§ Exercise data:
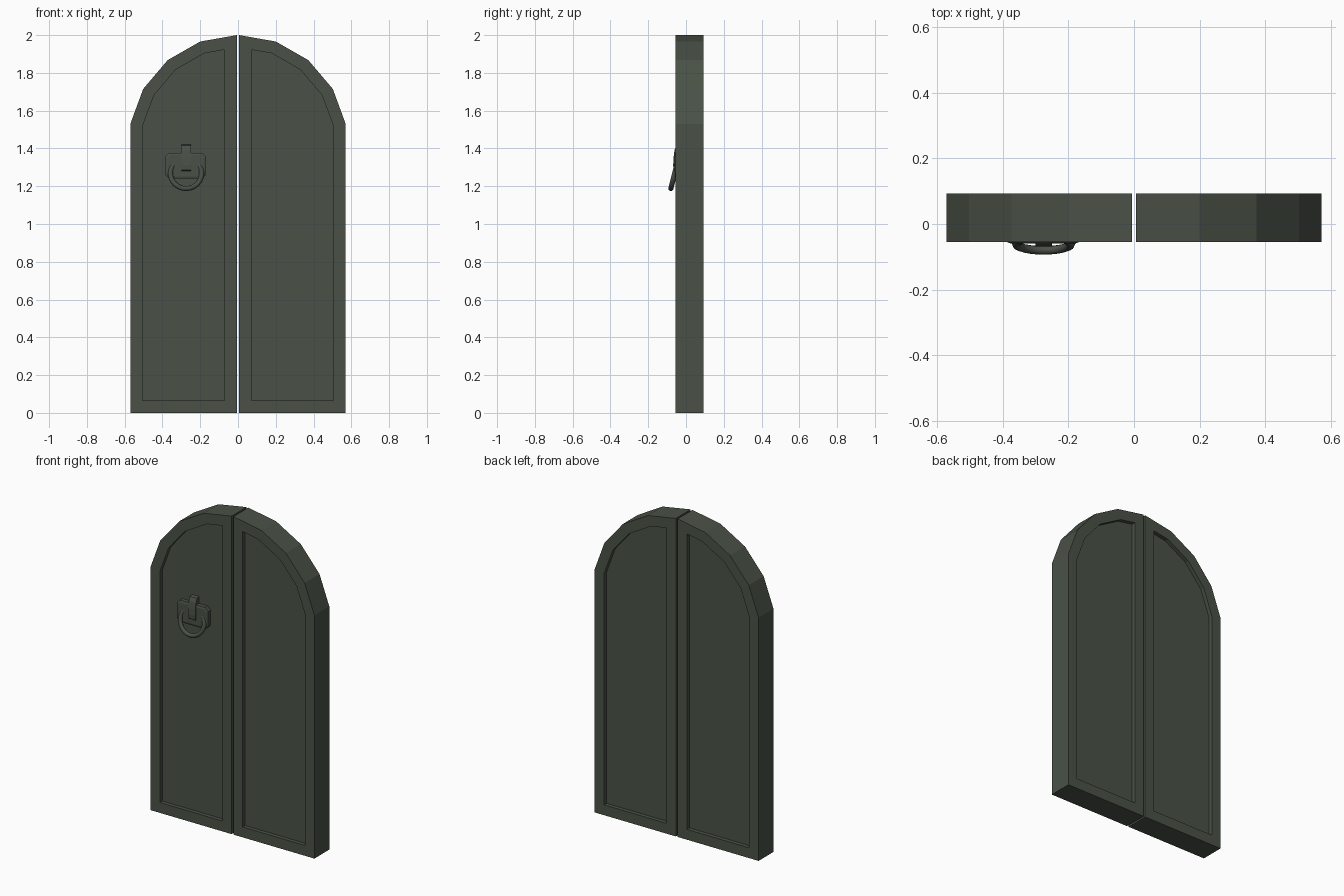
import bpy, bmesh, math
from mathutils import Matrix

if "Cube" in bpy.data.objects:
    bpy.data.objects.remove(bpy.data.objects["Cube"])

mat = bpy.data.materials.new("dark_green_grey")
mat.diffuse_color = (0.068, 0.083, 0.063, 1)
mat.use_nodes = True
mat.node_tree.nodes["Principled BSDF"].inputs["Base Color"].default_value = mat.diffuse_color


def finish(bm, name):
    bmesh.ops.recalc_face_normals(bm, faces=bm.faces[:])
    me = bpy.data.meshes.new(name)
    bm.to_mesh(me)
    bm.free()
    me.materials.append(mat)
    ob = bpy.data.objects.new(name, me)
    bpy.context.collection.objects.link(ob)
    return ob


def prism(points, axis_vec):
    """Extrude a closed loop of 3D points along a vector."""
    bm = bmesh.new()
    a = [bm.verts.new(p) for p in points]
    b = [bm.verts.new([p[i] + axis_vec[i] for i in range(3)]) for p in points]
    bm.faces.new(a)
    bm.faces.new(b[::-1])
    n = len(a)
    for i in range(n):
        bm.faces.new((a[i], b[i], b[(i + 1) % n], a[(i + 1) % n]))
    bmesh.ops.recalc_face_normals(bm, faces=bm.faces[:])
    return bm


# Door leaves: half arch with a sunken panel on both sides
FRONT, BACK = -0.055, 0.093
half = [(0.006, 0), (0.57, 0), (0.57, 1.53), (0.502, 1.715),
        (0.372, 1.868), (0.2, 1.966), (0.006, 2.0)]
for side, name in ((-1, "left_door_leaf"), (1, "right_door_leaf")):
    bm = prism([(side * x, FRONT, z) for x, z in half], (0, BACK - FRONT, 0))
    bm.normal_update()
    for d in (-1, 1):
        face = next(f for f in bm.faces if f.normal.y * d > 0.9 and len(f.verts) == 7)
        bmesh.ops.inset_individual(bm, faces=[face], thickness=0.065,
                                   use_even_offset=True)
        inner = bmesh.ops.extrude_discrete_faces(bm, faces=[face])["faces"][0]
        bmesh.ops.translate(bm, verts=inner.verts[:], vec=(0, -d * 0.025, 0))
        # keep the knocker mounted: the front panel is brought close to its plate
        bm.normal_update()
    finish(bm, name)

# Knocker back plate with clipped corners
cx, cz, w, h, c = -0.2775, 1.308, 0.108, 0.068, 0.02
plate = [(-w + c, -h), (w - c, -h), (w, -h + c), (w, h - c),
         (w - c, h), (-w + c, h), (-w, h - c), (-w, -h + c)]
bm = prism([(cx + x, -0.029, cz + z) for x, z in plate], (0, -0.027, 0))
front = min(bm.faces, key=lambda f: f.calc_center_median().y)
bmesh.ops.inset_individual(bm, faces=[front], thickness=0.012, use_even_offset=True)
bmesh.ops.translate(bm, verts=front.verts[:], vec=(0, -0.004, 0))
finish(bm, "knocker_plate")

# Curved strap holding the ring
strap = [(-0.029, 1.42), (-0.05, 1.415), (-0.061, 1.39), (-0.066, 1.35),
         (-0.068, 1.31), (-0.066, 1.285), (-0.06, 1.28), (-0.029, 1.28)]
finish(prism([(-0.3, y, z) for y, z in strap], (0.05, 0, 0)), "knocker_strap")

# Ring, hanging slightly away from the door
bpy.ops.mesh.primitive_torus_add(major_segments=24, minor_segments=8,
                                 major_radius=0.083, minor_radius=0.0135)
ring = bpy.context.object
ring.name = "knocker_ring"
ring.data.transform(Matrix.Translation((-0.275, -0.06, 1.268))
                    @ Matrix.Rotation(math.radians(90 - 14), 4, 'X'))
ring.data.materials.append(mat)
bpy.ops.object.shade_smooth_by_angle(angle=math.radians(50))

§ Exercise details: Repeat the material above word for word but skip the images.

§ Result of this exercise:
import bpy, bmesh, math
from mathutils import Matrix

if "Cube" in bpy.data.objects:
    bpy.data.objects.remove(bpy.data.objects["Cube"])

mat = bpy.data.materials.new("dark_green_grey")
mat.diffuse_color = (0.068, 0.083, 0.063, 1)
mat.use_nodes = True
mat.node_tree.nodes["Principled BSDF"].inputs["Base Color"].default_value = mat.diffuse_color


def finish(bm, name):
    bmesh.ops.recalc_face_normals(bm, faces=bm.faces[:])
    me = bpy.data.meshes.new(name)
    bm.to_mesh(me)
    bm.free()
    me.materials.append(mat)
    ob = bpy.data.objects.new(name, me)
    bpy.context.collection.objects.link(ob)
    return ob


def prism(points, axis_vec):
    """Extrude a closed loop of 3D points along a vector."""
    bm = bmesh.new()
    a = [bm.verts.new(p) for p in points]
    b = [bm.verts.new([p[i] + axis_vec[i] for i in range(3)]) for p in points]
    bm.faces.new(a)
    bm.faces.new(b[::-1])
    n = len(a)
    for i in range(n):
        bm.faces.new((a[i], b[i], b[(i + 1) % n], a[(i + 1) % n]))
    bmesh.ops.recalc_face_normals(bm, faces=bm.faces[:])
    return bm


# Door leaves: half arch with a sunken panel on both sides
FRONT, BACK = -0.055, 0.093
half = [(0.006, 0), (0.57, 0), (0.57, 1.53), (0.502, 1.715),
        (0.372, 1.868), (0.2, 1.966), (0.006, 2.0)]
for side, name in ((-1, "left_door_leaf"), (1, "right_door_leaf")):
    bm = prism([(side * x, FRONT, z) for x, z in half], (0, BACK - FRONT, 0))
    bm.normal_update()
    for d in (-1, 1):
        face = next(f for f in bm.faces if f.normal.y * d > 0.9 and len(f.verts) == 7)
        bmesh.ops.inset_individual(bm, faces=[face], thickness=0.065,
                                   use_even_offset=True)
        inner = bmesh.ops.extrude_discrete_faces(bm, faces=[face])["faces"][0]
        bmesh.ops.translate(bm, verts=inner.verts[:], vec=(0, -d * 0.025, 0))
        # keep the knocker mounted: the front panel is brought close to its plate
        bm.normal_update()
    finish(bm, name)

# Knocker back plate with clipped corners
cx, cz, w, h, c = -0.2775, 1.308, 0.108, 0.068, 0.02
plate = [(-w + c, -h), (w - c, -h), (w, -h + c), (w, h - c),
         (w - c, h), (-w + c, h), (-w, h - c), (-w, -h + c)]
bm = prism([(cx + x, -0.029, cz + z) for x, z in plate], (0, -0.027, 0))
front = min(bm.faces, key=lambda f: f.calc_center_median().y)
bmesh.ops.inset_individual(bm, faces=[front], thickness=0.012, use_even_offset=True)
bmesh.ops.translate(bm, verts=front.verts[:], vec=(0, -0.004, 0))
finish(bm, "knocker_plate")

# Curved strap holding the ring
strap = [(-0.029, 1.42), (-0.05, 1.415), (-0.061, 1.39), (-0.066, 1.35),
         (-0.068, 1.31), (-0.066, 1.285), (-0.06, 1.28), (-0.029, 1.28)]
finish(prism([(-0.3, y, z) for y, z in strap], (0.05, 0, 0)), "knocker_strap")

# Ring, hanging slightly away from the door
bpy.ops.mesh.primitive_torus_add(major_segments=24, minor_segments=8,
                                 major_radius=0.083, minor_radius=0.0135)
ring = bpy.context.object
ring.name = "knocker_ring"
ring.data.transform(Matrix.Translation((-0.275, -0.06, 1.268))
                    @ Matrix.Rotation(math.radians(90 - 14), 4, 'X'))
ring.data.materials.append(mat)
bpy.ops.object.shade_smooth_by_angle(angle=math.radians(50))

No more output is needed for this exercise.